Charity Shops in Ireland:
- Click on this link for a list of charity shops around Ireland – then choose your local area and the type of shop you’re looking for in the search boxes.
- For charity Clothes Shops – choose ‘Clothing’ on the search box here.
- For charity Bridal Shops – choose ‘Bridal’ on the search box here.
- For charity Bookshops – choose ‘Books’ on the search box here.
- For charity Furniture Shops – choose ‘Furniture’ on the search box here.
- For charity Vintage Shops – choose ‘Vintage’ in the search box here.
What do Charity Shops accept?
Online Charity Shops:
What happens to clothes donated to charity?
- Only a small proportion of the clothing donated to charity shops are actually sold.

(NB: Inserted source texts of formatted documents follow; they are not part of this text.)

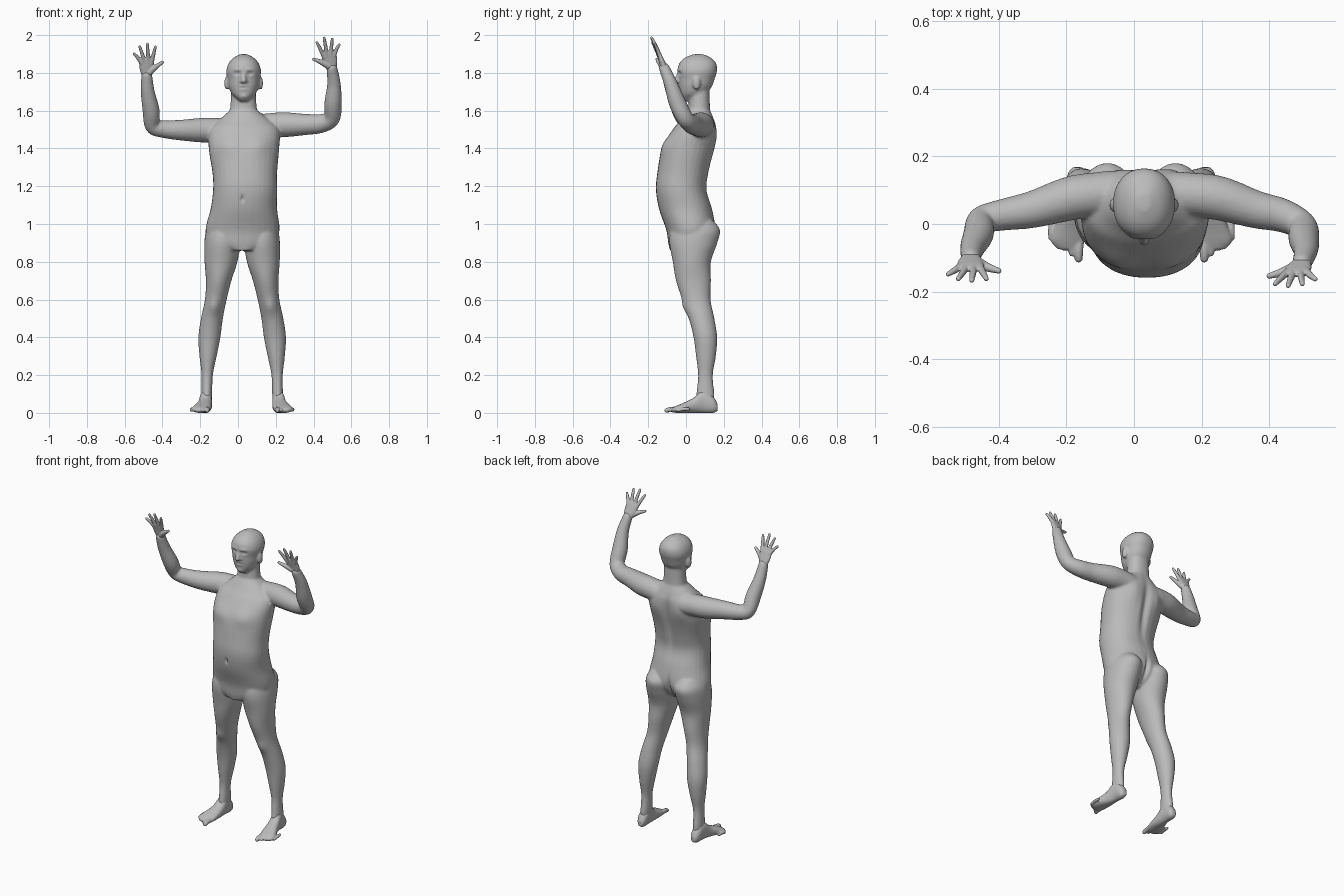
import bpy, bmesh, math
from mathutils import Matrix, Vector

cube = bpy.data.objects.get("Cube")
if cube:
    bpy.data.objects.remove(cube, do_unlink=True)

MID = 0.022      # symmetry plane of the legs
FACE = 0.03      # symmetry plane of the head

skin = bpy.data.materials.new("grey_skin")
skin.use_nodes = True
grey = (0.5, 0.5, 0.5, 1)
skin.diffuse_color = grey
skin.node_tree.nodes["Principled BSDF"].inputs["Base Color"].default_value = grey


def spline(rows, steps=5):
    """Pass a smooth curve through rows of numbers."""
    rows = [Vector(r) for r in rows]
    out = []
    for i in range(len(rows) - 1):
        a, b = rows[max(i - 1, 0)], rows[i]
        c, d = rows[i + 1], rows[min(i + 2, len(rows) - 1)]
        for s in range(steps):
            t = s / steps
            out.append(b + (c - a) * (t / 2) + (a * 2 - b * 5 + c * 4 - d) * (t * t / 2)
                       + (b * 3 - a - c * 3 + d) * (t ** 3 / 2))
    return out + [rows[-1]]


def skin_rings(bm, rings):
    """Bridge rings of points into a closed tube."""
    loops = [[bm.verts.new(p) for p in ring] for ring in rings]
    n = len(loops[0])
    faces = [bm.faces.new(loops[0]), bm.faces.new(loops[-1])]
    for lo, hi in zip(loops, loops[1:]):
        for i in range(n):
            j = (i + 1) % n
            faces.append(bm.faces.new((lo[i], lo[j], hi[j], hi[i])))
    bmesh.ops.recalc_face_normals(bm, faces=faces)


def loft(bm, rows, axis="z", power=2.2, mirror=None, n=32):
    """Rows hold position on the axis, then the limits of two other axes."""
    rings = []
    for t, a0, a1, b0, b1 in spline(rows):
        ring = []
        for k in range(n):
            c, s = math.cos(math.tau * k / n), math.sin(math.tau * k / n)
            a = (a0 + a1) / 2 + (a1 - a0) / 2 * math.copysign(abs(c) ** (2 / power), c)
            b = (b0 + b1) / 2 + (b1 - b0) / 2 * math.copysign(abs(s) ** (2 / power), s)
            if mirror is not None:
                a = 2 * mirror - a
            ring.append((a, b, t) if axis == "z" else (a, t, b))
        rings.append(ring)
    skin_rings(bm, rings)


def ball(bm, centre, size):
    m = Matrix.Translation(centre) @ Matrix.Diagonal((*size, 1))
    bmesh.ops.create_uvsphere(bm, u_segments=16, v_segments=10, radius=1, matrix=m)


def tube(bm, rows, n=20):
    """Round limb along rows of x, y, z, radius, with rounded ends."""
    pts = spline(rows)
    rings = []
    for i, p in enumerate(pts):
        way = (pts[min(i + 1, len(pts) - 1)] - pts[max(i - 1, 0)]).to_3d()
        turn = way.to_track_quat("Z", "Y")
        rings.append([p.to_3d() + turn @ Vector((math.cos(math.tau * k / n),
                      math.sin(math.tau * k / n), 0)) * p[3] for k in range(n)])
    skin_rings(bm, rings)
    for p in (pts[0], pts[-1]):
        ball(bm, p.to_3d(), [p[3]] * 3)


def finish(bm, name, voxel, smooth, dents=()):
    """Fuse the pieces into one skin, soften it, then push details in or out."""
    me = bpy.data.meshes.new(name)
    bm.to_mesh(me)
    bm.free()
    ob = bpy.data.objects.new(name, me)
    bpy.context.collection.objects.link(ob)
    fuse = ob.modifiers.new("fuse", "REMESH")
    fuse.mode, fuse.voxel_size = "VOXEL", voxel
    soft = ob.modifiers.new("soften", "SMOOTH")
    soft.factor, soft.iterations = 0.5, smooth
    bpy.context.view_layer.update()
    done = bpy.data.meshes.new_from_object(ob.evaluated_get(bpy.context.evaluated_depsgraph_get()))
    ob.modifiers.clear()
    ob.data = done
    done.name = name
    for x, y, z, rx, rz, depth in dents:
        for v in done.vertices:
            dx, dy, dz = v.co - Vector((x, y, z))
            if abs(dy) < 0.08:
                v.co.y += depth * math.exp(-(dx / rx) ** 2 - (dz / rz) ** 2)
    done.materials.clear()
    done.materials.append(skin)
    for p in done.polygons:
        p.use_smooth = True
        p.material_index = 0


body = bmesh.new()
# Torso, from crotch to collar
loft(body, [(.86, -.05, .1, -.085, .07), (.9, -.15, .19, -.094, .12), (.97, -.172, .22, -.105, .155),
            (1.08, -.145, .207, -.143, .138), (1.18, -.132, .208, -.159, .11),
            (1.27, -.135, .207, -.152, .12), (1.4, -.155, .218, -.127, .15),
            (1.5, -.15, .22, -.07, .16), (1.55, -.1, .17, -.03, .15), (1.6, -.045, .105, .005, .13)])
# Neck
loft(body, [(1.54, -.06, .12, .0, .14), (1.61, -.042, .1, .012, .128), (1.72, -.035, .093, .02, .125)])
# Head
loft(body, [(1.65, .008, .052, -.012, .05), (1.665, -.008, .068, -.024, .08),
            (1.69, -.034, .094, -.03, .11), (1.73, -.05, .11, -.036, .138),
            (1.77, -.056, .116, -.038, .152), (1.81, -.062, .122, -.044, .164),
            (1.85, -.05, .11, -.036, .16), (1.88, -.024, .084, -.006, .132), (1.899, .012, .048, .04, .09)])
tube(body, [(FACE, -.034, 1.805, .009), (FACE, -.046, 1.775, .012), (FACE, -.05, 1.758, .015)])
for side in (-1, 1):
    ball(body, (FACE + side * .09, .056, 1.745), (.013, .021, .036))
    ball(body, (FACE + side * .012, -.041, 1.756), (.009, .01, .008))
# Legs
for mirror in (None, MID):
    loft(body, [(1.02, -.14, -.02, -.05, .14), (.97, -.168, .012, -.08, .18), (.9, -.178, .012, -.088, .166),
                (.8, -.177, -.003, -.07, .132), (.7, -.17, -.035, -.053, .132), (.6, -.175, -.06, -.02, .13),
                (.5, -.196, -.08, .015, .15), (.4, -.21, -.093, .04, .165), (.3, -.204, -.113, .053, .158),
                (.2, -.193, -.133, .064, .142), (.1, -.194, -.137, .055, .15), (.04, -.194, -.142, .05, .15)],
         mirror=mirror, power=2)
# Arms
tube(body, [(-.05, .09, 1.5, .06), (-.17, .08, 1.497, .066), (-.3, .043, 1.497, .055), (-.4, .025, 1.503, .046),
            (-.452, .01, 1.52, .042), (-.46, -.03, 1.6, .045), (-.478, -.07, 1.7, .037), (-.483, -.1, 1.785, .029)])
tube(body, [(.1, .09, 1.52, .06), (.235, .08, 1.525, .066), (.36, .043, 1.527, .056), (.44, .025, 1.532, .05),
            (.496, -.005, 1.56, .044), (.503, -.045, 1.64, .046), (.508, -.08, 1.74, .036), (.497, -.115, 1.825, .029)])

# Face, chest, navel, back and knee details: x, y, z, two radii, push along y
dents = [(FACE, -.03, 1.722, .026, .004, .004), (FACE, -.03, 1.73, .02, .005, -.004),
         (FACE, -.03, 1.713, .018, .005, -.004), (FACE, -.03, 1.675, .02, .012, -.006),
         (.024, -.14, 1.135, .007, .016, .014), (.03, .13, 1.36, .022, .15, -.016),
         (MID, .16, .95, .012, .06, -.02)]
for side in (-1, 1):
    dents += [(FACE + side * .033, -.03, 1.797, .016, .009, .012),
              (FACE + side * .033, -.03, 1.817, .024, .008, -.005),
              (FACE + side * .033, -.03, 1.797, .01, .004, -.004),
              (FACE + side * .085, -.1, 1.42, .06, .05, -.012),
              (FACE + side * .09, .14, 1.45, .05, .07, .012),
              (MID + side * .15, .0, .56, .03, .04, -.01)]
finish(body, "body", .007, 5, dents)

# Hands, built upright at the wrist with the thumb towards +x
fingers = [(-.028, -.067, .125), (-.011, -.037, .165), (.009, .003, .181), (.026, .046, .165)]
for name, wrist, flip, lean in (("right_hand", (-.483, -.1, 1.785), 1, 0),
                                ("left_hand", (.497, -.115, 1.822), -1, -13)):
    hand = bmesh.new()
    loft(hand, [(-.03, -.026, .026, -.022, .024), (.0, -.027, .027, -.018, .02),
                (.04, -.038, .037, -.014, .016), (.08, -.04, .038, -.011, .012), (.1, -.03, .03, -.008, .008)])
    for base, tip, height in fingers:
        tube(hand, [(base, 0, .07, .0115), ((base + tip) / 2, -.002, (.08 + height) / 2, .01),
                    (tip, -.006, height, .0075)], n=12)
    tube(hand, [(.015, -.004, .02, .017), (.05, -.01, .055, .013), (.083, -.012, .08, .0085)], n=12)
    place = (Matrix.Translation(wrist) @ Matrix.Rotation(math.radians(lean), 4, "Y")
             @ Matrix.Rotation(math.radians(20), 4, "X") @ Matrix.Diagonal((flip, 1, 1, 1)))
    bmesh.ops.transform(hand, matrix=place, verts=hand.verts)
    bmesh.ops.recalc_face_normals(hand, faces=hand.faces)
    finish(hand, name, .0035, 2)

# Feet with five toes
for name, mirror in (("right_foot", None), ("left_foot", MID)):
    foot = bmesh.new()
    loft(foot, [(.168, -.182, -.152, .012, .045), (.145, -.197, -.14, .0, .085), (.09, -.203, -.138, .0, .12),
                (.04, -.215, -.138, .0, .08), (-.01, -.235, -.14, .0, .055),
                (-.05, -.246, -.146, .0, .038), (-.075, -.225, -.152, .004, .026)], axis="y", mirror=mirror)
    for i in range(5):
        size = .014 if i == 0 else .0105 - i * .0004
        x, y = -.164 - i * .0205, -.102 + i * .015
        row = [(x + .002, y + .055, .02, size), (x, y + .02, .018, size), (x, y, .013, size * .9)]
        if mirror is not None:
            row = [(2 * mirror - r[0], *r[1:]) for r in row]
        tube(foot, row, n=12)
    finish(foot, name, .0045, 2)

- Unsold clothes are sold to the second-hand garment trade and shipped overseas.
- Clothing that is badly stained or damaged cannot be sold and ends up in rivers, bonfires or on open landfill in developing countries. (Source)
- The best option is to pass items on locally in Ireland, instead of exporting the problem abroad.
- Clothing that is in poor condition and beyond repair can be used as rags. Inquire with individual charities as some charities can sell these to rag companies.
What happens to books donated to charity?
Unsold books in good condition can be passed on to BookWorldIreland.com or TheBookshop.ie – both of which sell books on behalf of charities.
What happens to bric-a-brac and toys donated to charity?
Bric-a-brac, toys and household items that end up unsold may end up being dumped. Some charities will do their best to sell them at car boot sales, etc. But many charities simply do not have the time. Broken items and items in bad condition cannot be sold. Electrical items should never be given to charity as they cannot sell these – always recycle these at an electrical shop, civic amenity site or freecycle group. Please do not give broken toys to charity shops as they cannot be sold and will be dumped. Wash soft toys before you donate them. Jigsaw puzzles with pieces missing should not be donated. Toys that are clean and in good working condition may also be donated to Direct Provision (see below).
Keep your old shopping bags.
Charity Shops are always in need of shopping bags and paper bags.
Clothing Banks and Bins:
- List of charity clothing banks
- Enable Ireland – list of their clothing banks
- Oxfam – list of their clothing banks
- Liberty Recycling clothing banks – “Liberty clothing banks are well serviced. Lime green in colour and 100% of profits go to the charity.”
- The Clothes Pod – This is a company, not a charity. They have clothing banks all around Ireland. The clothes are sent abroad to countries like Africa. Please note that clothes, shoes and other textiles that are not fit to be resold will likely end up being dumped in rivers or landfills in developing countries. (Source). The best option is to pass clothes on locally in Ireland, instead of exporting the problem abroad.
- H&M Clothing bins.
- Let’s Help Direct Provision
- MASI – Movement of Assylum Seekers in Ireland
- The Danu Project
- Lets Match Mums – Direct Provision Initiatives
- Killarney Immigrant Support Group
- People Helping Homeless
- Reaching Out Homeless Outreach
- Clondalkin Helping Homeless
- A Lending Hand
- Lamh Failte Helping the Homeless
- The Homeless Period Dublin
- Jesuit Refugee Service Ireland